George Washington, appointed commander-in-chief of the Continental army, took command of a ragtag force of some 17,000 men in July 1775. He kept an army together for the next eight-and-a-half years—losing more battles than he won—but effectively ended the war with his victory at Yorktown in October 1781.
Mission accomplished, Washington—a hero who could have been king—resigned his military commission before Congress on December 23, 1783, and retired to Mount Vernon. Here, the man all artists yearned to portray posed in his uniform for English artist Robert Edge Pine. He wryly observed, "I am so hackneyed to the touches of the Painter's pencil, that I am now altogether at their beck, and sit like patience on a Monument."
Laura Simo of Washington's Mount Vernon Estate and Gardens recently spoke about this portrait of Washington at a Face-to-Face portrait talk. The 1785 portrait is on view at the National Portrait Gallery, in the “America’s Presidents” exhibition on the museum’s first floor.
Listen to Laura Simo's Face-to-Face talk on George Washington (29:32)
Face-to-Face occurs every Thursday evening at the National Portrait Gallery. The next Face-to-Face talk is Thursday, July 9, when museum director Martin Sullivan speaks about Margaret Sanger. The talk runs from 6:00 to 6:30 p.m. Visitors meet the presenter in the museum’s F Street lobby and then walk to the appropriate gallery.

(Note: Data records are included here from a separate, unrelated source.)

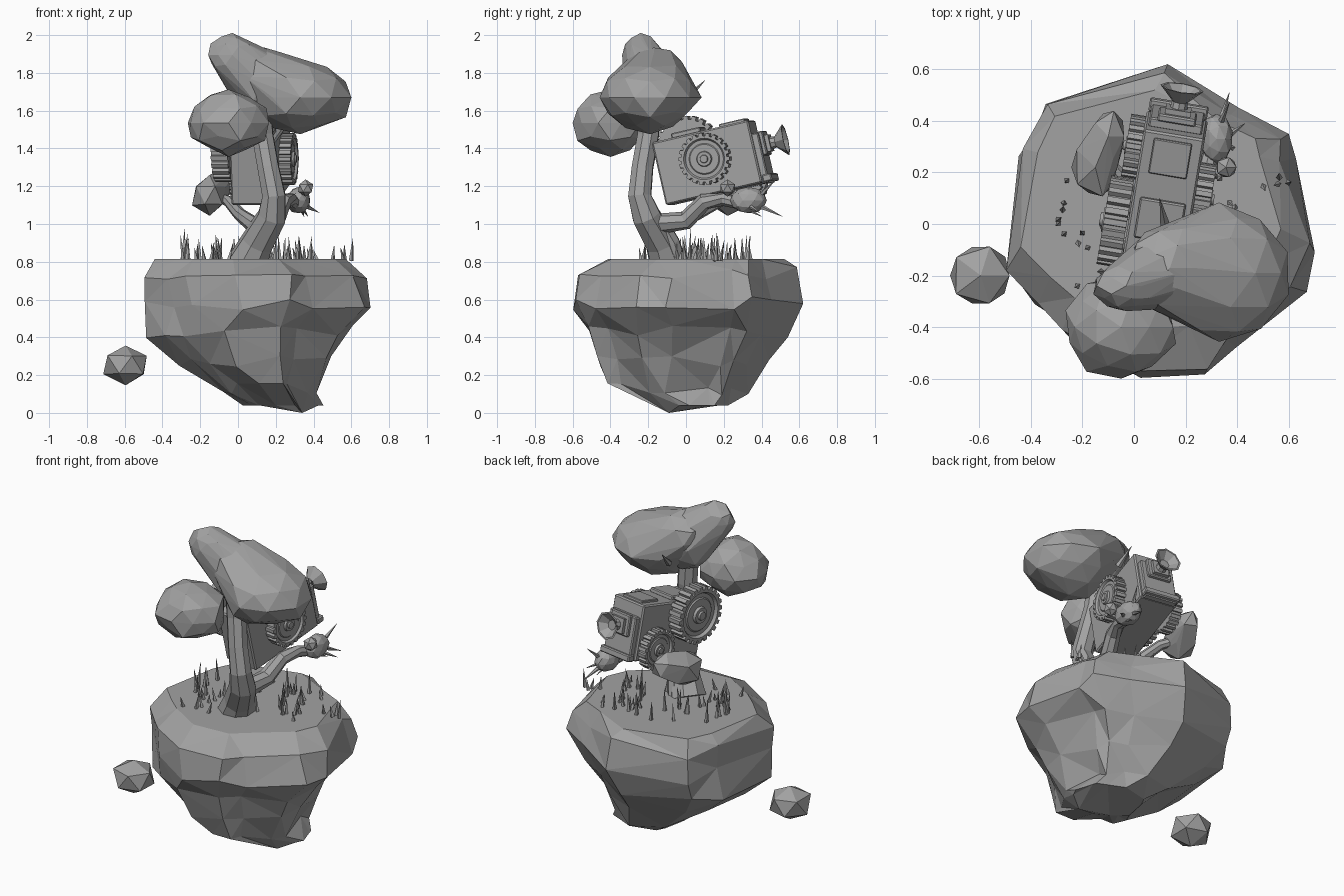
import bpy, bmesh, math, random
from mathutils import Vector, Matrix

if "Cube" in bpy.data.objects:
    bpy.data.objects.remove(bpy.data.objects["Cube"])

random.seed(4)
grey = bpy.data.materials.new("stone grey")
grey.diffuse_color = (0.36, 0.36, 0.36, 1)
grey.use_nodes = True
grey.node_tree.nodes["Principled BSDF"].inputs["Base Color"].default_value = grey.diffuse_color


def finish(bm, name, matrix=None):
    bmesh.ops.recalc_face_normals(bm, faces=bm.faces)
    if matrix:
        bm.transform(matrix)
    me = bpy.data.meshes.new(name)
    bm.to_mesh(me)
    bm.free()
    me.materials.append(grey)
    ob = bpy.data.objects.new(name, me)
    bpy.context.collection.objects.link(ob)
    return ob


def loft(name, rings, matrix=None, cap=True):
    """Skin a list of equal-length point rings."""
    bm = bmesh.new()
    rows = [[bm.verts.new(p) for p in r] for r in rings]
    n = len(rows[0])
    for a, b in zip(rows, rows[1:]):
        for i in range(n):
            bm.faces.new((a[i], a[(i + 1) % n], b[(i + 1) % n], b[i]))
    if cap:
        bm.faces.new(rows[0])
        bm.faces.new(rows[-1])
    return finish(bm, name, matrix)


def tube(name, pts, radii, sides=8):
    pts = [Vector(p) for p in pts]
    rings = []
    for i, p in enumerate(pts):
        d = (pts[min(i + 1, len(pts) - 1)] - pts[max(i - 1, 0)]).normalized()
        u = d.cross(Vector((0.9, 0.3, 0.1))).normalized()
        v = d.cross(u)
        rings.append([p + radii[i] * (u * math.cos(t) + v * math.sin(t))
                      for t in (2 * math.pi * k / sides for k in range(sides))])
    return loft(name, rings)


def blob(name, lobes, sub=2, jitter=0.1):
    """Faceted hull round one or more ellipsoid lobes (centre, radii)."""
    bm = bmesh.new()
    for c, r in lobes:
        made = bmesh.ops.create_icosphere(bm, subdivisions=sub, radius=1)["verts"]
        for v in made:
            s = 1 + random.uniform(-jitter, jitter * 0.6)
            v.co = Vector(c) + Vector([v.co[k] * r[k] * s for k in range(3)])
    if len(lobes) > 1:
        old = bm.verts[:]
        bmesh.ops.delete(bm, geom=bm.faces[:] + bm.edges[:], context='EDGES_FACES')
        old = bm.verts[:] or old
        bmesh.ops.convex_hull(bm, input=old)
        bmesh.ops.delete(bm, geom=[v for v in bm.verts if not v.link_faces], context='VERTS')
    return finish(bm, name)


def spike(name, base, tip, r, sides=4):
    base, tip = Vector(base), Vector(tip)
    d = tip - base
    bm = bmesh.new()
    bmesh.ops.create_cone(bm, cap_ends=True, segments=sides, radius1=r, radius2=0.001, depth=d.length)
    m = Matrix.Translation((base + tip) / 2) @ d.to_track_quat('Z', 'Y').to_matrix().to_4x4()
    return finish(bm, name, m)


# floating island: an irregular outline fitted to a box at each height
outline = [(-.50, -.17), (-.36, -.32), (-.25, -.42), (0, -.58), (.29, -.56), (.40, -.46), (.65, -.25),
           (.72, -.08), (.62, .28), (.60, .37), (.42, .46), (.13, .61), (-.34, .48), (-.42, .3)]
levels = [(.815, -.44, .57, -.41, .52), (.74, -.50, .68, -.57, .57), (.58, -.49, .72, -.59, .60),
          (.43, -.50, .59, -.53, .52), (.28, -.33, .50, -.47, .43), (.13, -.09, .40, -.41, .33)]
rings = []
for k, (z, x0, x1, y0, y1) in enumerate(levels):
    j = 0 if k == 0 else 0.035
    rings.append([(x0 + (x + .5) / 1.22 * (x1 - x0) + random.uniform(-j, j) * .6,
                   y0 + (y + .58) / 1.19 * (y1 - y0) + random.uniform(-j, j) * .6,
                   z + random.uniform(-j, j)) for x, y in outline])
rings.append([(.20 + .35 * x, .04 + .30 * y, .04) for x, y in outline])
island = loft("island", rings)
bm = bmesh.new()
bm.from_mesh(island.data)
bm.verts.ensure_lookup_table()
low = min(bm.verts[-len(outline):], key=lambda v: (v.co - Vector((.34, -.09, 0))).length)
low.co = (.34, -.09, 0)
bmesh.ops.triangulate(bm, faces=[f for f in bm.faces if f.calc_center_median().z < .81])
bm.to_mesh(island.data)
bm.free()

# small drifting rock
blob("drifting_rock", [((-.595, -.2, .255), (.128, .132, .108))], sub=1, jitter=.08)

# trunk and branches
tube("trunk", [(.05, -.09, .79), (.10, -.13, .90), (.18, -.21, 1.04), (.19, -.245, 1.15),
               (.16, -.23, 1.3), (.13, -.2, 1.47), (.12, -.2, 1.62)],
     [.11, .09, .08, .065, .06, .06, .06])
tube("root", [(.10, -.05, .79), (.13, -.08, .9), (.15, -.14, 1.0)], [.055, .05, .05])
tube("right_branch", [(.17, -.15, 1.0), (.2, 0, 1.02), (.24, .1, 1.12), (.28, .2, 1.13), (.31, .32, 1.1)],
     [.055, .05, .045, .035, .03])
tube("left_branch", [(.12, -.15, .97), (.05, -.04, 1.02), (.01, .05, 1.05), (-.05, .18, 1.12), (-.13, .27, 1.15)],
     [.05, .04, .035, .03, .025])

# foliage
blob("main_canopy", [((.33, -.19, 1.67), (.27, .26, .19)), ((.14, -.17, 1.78), (.17, .17, .16))])
blob("canopy_peak", [((-.03, -.24, 1.895), (.13, .10, .11)), ((.13, -.18, 1.74), (.17, .15, .18))])
blob("front_canopy", [((-.05, -.40, 1.535), (.22, .205, .17))])
blob("left_foliage", [((-.15, .22, 1.15), (.10, .13, .11)), ((-.10, .34, 1.2), (.075, .11, .09))], sub=1)
blob("right_bud", [((.32, .33, 1.125), (.065, .10, .07))], jitter=.05)
blob("small_bud", [((.357, .22, 1.19), (.045, .045, .045))], sub=1, jitter=.05)
for b, t in [((.33, .38, 1.1), (.37, .51, 1.04)), ((.33, .38, 1.14), (.37, .47, 1.23)),
             ((.35, .33, 1.1), (.43, .39, 1.06)), ((.33, .3, 1.09), (.35, .4, 1.04))]:
    spike("bud_thorn", b, t, .016, 5)
spike("canopy_twig", (.12, .0, 1.66), (.10, .10, 1.76), .02, 5)

# grass tufts
for x0, x1, y0, y1, n, h in [(-.3, -.1, -.05, .3, 9, .15), (-.25, -.02, -.25, 0, 9, .08),
                             (.17, .42, -.05, .36, 22, .11), (.45, .6, .1, .24, 4, .1),
                             (-.1, .2, .05, .35, 10, .12)]:
    for _ in range(n):
        x, y = random.uniform(x0, x1), random.uniform(y0, y1)
        spike("grass_blade", (x, y, .805), (x + random.uniform(-.02, .02), y + random.uniform(-.02, .02),
              .815 + h * random.uniform(.45, 1.1)), .013)

# tilted machine held by the tree
rig = (Matrix.Translation((.12, .13, 1.325)) @ Matrix.Rotation(math.radians(-9.5), 4, 'Z')
       @ Matrix.Rotation(math.radians(13), 4, 'X'))


def box(name, c, size, bevel=0.0):
    bm = bmesh.new()
    bmesh.ops.create_cube(bm, size=1, matrix=Matrix.Translation(c) @ Matrix.Diagonal((*size, 1)))
    if bevel:
        bmesh.ops.bevel(bm, geom=bm.edges[:], offset=bevel, segments=1, affect='EDGES')
    return finish(bm, name, rig)


box("machine_body", (0, 0, 0), (.24, .53, .34), .008)
box("back_slab", (0, .28, -.04), (.21, .04, .27), .006)
box("lower_bumper", (0, .295, -.15), (.23, .05, .04), .006)
box("horn_mount", (0, .305, .035), (.15, .03, .13), .006)
box("horn_plate", (0, .325, .03), (.10, .03, .09))
box("top_plate", (0, -.08, .18), (.18, .16, .03), .006)
box("top_block", (0, .17, .175), (.15, .14, .02), .004)


def circle_x(r, x, c, n=8):
    return [(x, c[0] + r * math.cos(2 * math.pi * k / n), c[1] + r * math.sin(2 * math.pi * k / n)) for k in range(n)]


# flared horn with a hollow mouth
horn = [(.035, .33), (.03, .365), (.045, .38), (.085, .42), (.074, .42), (.03, .38)]
loft("horn", [[(a, y, .028 + b) for _, a, b in circle_x(r, 0, (0, 0))] for r, y in horn], rig)


def wheel(name, x, y, z, r, width, teeth, side):
    """Toothed wheel with a recessed face, a rim step and a hub."""
    def gear(xx, r_out, r_in):
        pts = []
        for k in range(teeth):
            for f, rr in ((.0, r_out), (.5, r_out), (.58, r_in), (.92, r_in)):
                t = 2 * math.pi * (k + f) / teeth
                pts.append((xx, y + rr * math.cos(t), z + rr * math.sin(t)))
        return pts
    h = side * width / 2
    spec = [(-h, .8, .8), (-h, 1, .89), (h, 1, .89), (h, .80, .80), (h * .6, .74, .74),
            (h * .6, .6, .6), (h * .75, .56, .56), (h * .75, .3, .3), (h * 1.1, .27, .27),
            (h * 1.1, .16, .16), (h * 1.35, .14, .14)]
    loft(name, [gear(x + dx, r * a, r * b) for dx, a, b in spec], rig)


wheel("right_wheel", .15, 0, .02, .137, .065, 22, 1)
wheel("left_small_wheel", -.145, .13, -.095, .125, .065, 20, -1)
wheel("left_large_wheel", -.17, -.13, .105, .175, .09, 24, -1)
for y, z in ((.13, -.095), (-.13, .105)):
    box("axle", (-.13, y, z), (.08, .04, .04))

George Washington / Robert Edge Pine / Oil on canvas, 1785 / National Portrait Gallery, Smithsonian Institution